*Dataset entries:*
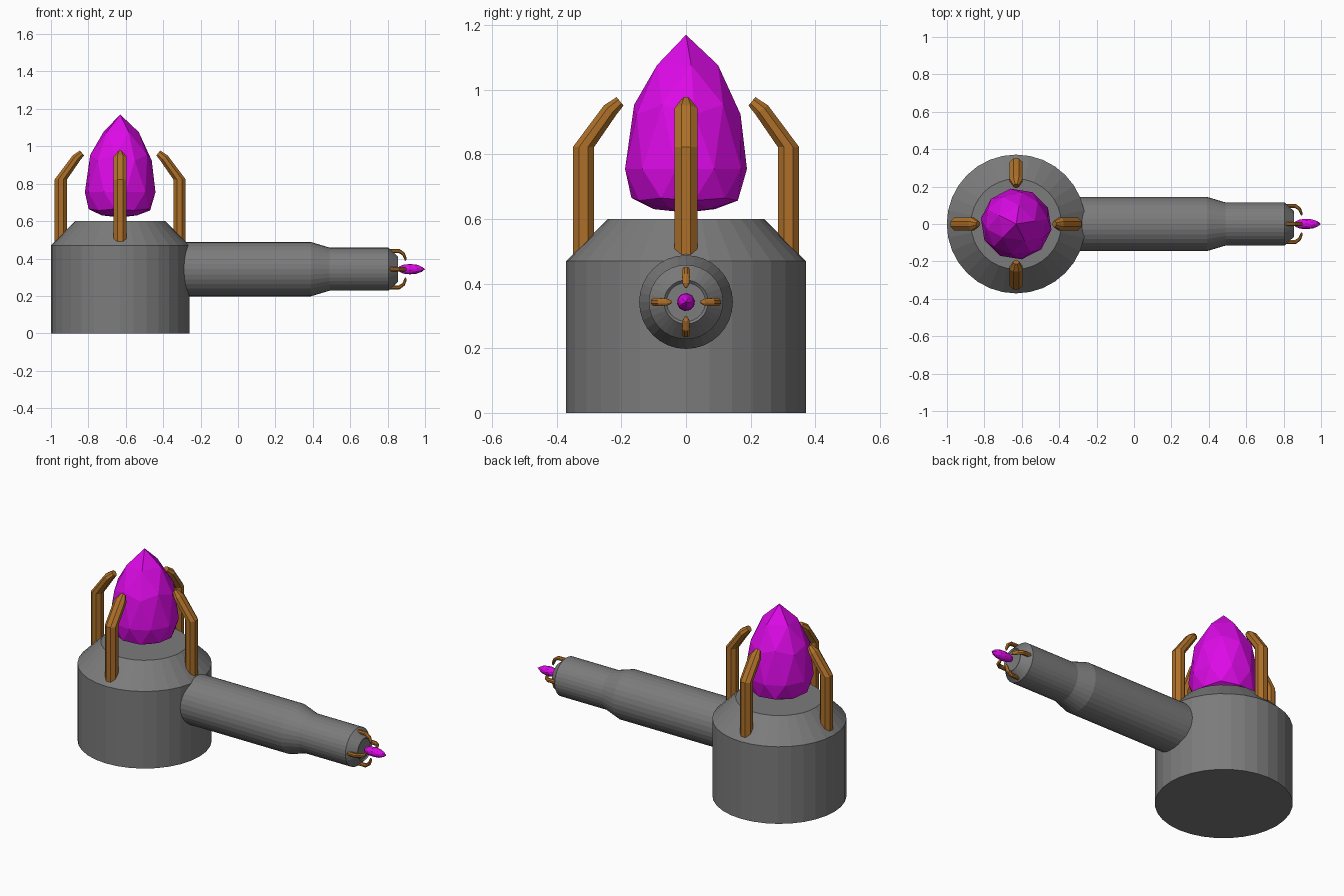
import bpy, bmesh, math
from mathutils import Matrix, Vector

if "Cube" in bpy.data.objects:
    bpy.data.objects.remove(bpy.data.objects["Cube"])


def material(name, color):
    m = bpy.data.materials.new(name)
    m.diffuse_color = color
    m.use_nodes = True
    m.node_tree.nodes["Principled BSDF"].inputs["Base Color"].default_value = m.diffuse_color
    return m


STONE = material("dark_stone", (0.2, 0.2, 0.2, 1))
BRONZE = material("bronze", (0.42, 0.16, 0.022, 1))
MAGENTA = material("magenta_crystal", (0.72, 0.003, 0.8, 1))

# Part frames: local z points up for the base, along +x for the barrel
BASE = Matrix.Translation((-0.63, 0, 0))
BARREL = Matrix.Translation((0, 0, 0.343)) @ Matrix.Rotation(math.pi / 2, 4, 'Y')


def finish(bm, name, frame, mat):
    bmesh.ops.recalc_face_normals(bm, faces=bm.faces)
    bm.transform(frame)
    mesh = bpy.data.meshes.new(name)
    bm.to_mesh(mesh)
    bm.free()
    mesh.materials.append(mat)
    obj = bpy.data.objects.new(name, mesh)
    bpy.context.collection.objects.link(obj)
    return obj


def skin(bm, rings):
    """Bridge matching vertex rings and cap both ends."""
    loops = [[bm.verts.new(p) for p in ring] for ring in rings]
    n = len(loops[0])
    for a, b in zip(loops, loops[1:]):
        for i in range(n):
            j = (i + 1) % n
            bm.faces.new((a[i], a[j], b[j], b[i]))
    bm.faces.new(loops[0])
    bm.faces.new(loops[-1])


def lathe(name, profile, frame, sides=32):
    bm = bmesh.new()
    skin(bm, [[(r * math.cos(2 * math.pi * i / sides),
                r * math.sin(2 * math.pi * i / sides), z)
               for i in range(sides)] for r, z in profile])
    return finish(bm, name, frame, STONE)


def crystal(name, radius, bottom, middle, top, blunt, frame):
    """Faceted teardrop: icosphere with its two halves stretched apart."""
    bm = bmesh.new()
    bmesh.ops.create_icosphere(bm, subdivisions=2, radius=1)
    for v in bm.verts:
        z = v.co.z
        if z < 0:
            h = middle - (middle - bottom) * (-z) ** blunt
        else:
            h = middle + (top - middle) * (z if z > 0.99 else 0.91 * z)
        v.co = Vector((v.co.x * radius, v.co.y * radius, h))
    bm.transform(Matrix.Rotation(math.radians(9), 4, 'Z'))
    return finish(bm, name, frame, MAGENTA)


def claws(name, path, frame):
    """Four octagonal prongs; path = (distance, height, tilt, radial half, side half)."""
    for k in range(4):
        bm = bmesh.new()
        rings = []
        for d, z, tilt, a, b in path:
            ring = []
            for i in range(8):
                t = math.pi / 8 + i * math.pi / 4
                u = a * math.cos(t) / math.cos(math.pi / 8)
                w = b * math.sin(t) / math.cos(math.pi / 8)
                ring.append((d + u * math.cos(tilt), w, z + u * math.sin(tilt)))
            rings.append(ring)
        skin(bm, rings)
        turn = Matrix.Rotation(k * math.pi / 2, 4, 'Z')
        finish(bm, f"{name}_{k + 1}", frame @ turn, BRONZE)


# Round body with chamfered shoulder
lathe("base", [(0.371, 0), (0.371, 0.47), (0.242, 0.6)], BASE)

# Stepped barrel with a shallow dished muzzle
lathe("barrel", [(0.145, -0.32), (0.145, 0.39), (0.115, 0.49),
                 (0.115, 0.805), (0.068, 0.855), (0.06, 0.848)], BARREL)

# Crystals
crystal("large_crystal", 0.191, 0.62, 0.755, 1.17, 0.5, BASE)
crystal("small_crystal", 0.028, 0.853, 0.92, 1.0, 0.9, BARREL)

# Prongs around each crystal
claws("large_claw", [(0.317, 0.46, 0, 0.033, 0.035),
                     (0.317, 0.823, 0, 0.033, 0.035),
                     (0.234, 0.938, 0.6, 0.024, 0.035),
                     (0.204, 0.964, 0.9, 0.017, 0.015)], BASE)
claws("small_claw", [(0.097, 0.805, 0, 0.011, 0.012),
                     (0.097, 0.862, 0.2, 0.011, 0.012),
                     (0.081, 0.885, 0.75, 0.009, 0.012),
                     (0.057, 0.895, 1.2, 0.007, 0.010),
                     (0.045, 0.896, 1.3, 0.003, 0.004)], BARREL)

*Exercise directions:*
Return only the number of lines in the entries that contain the string "path".

*Solution for this problem:*
3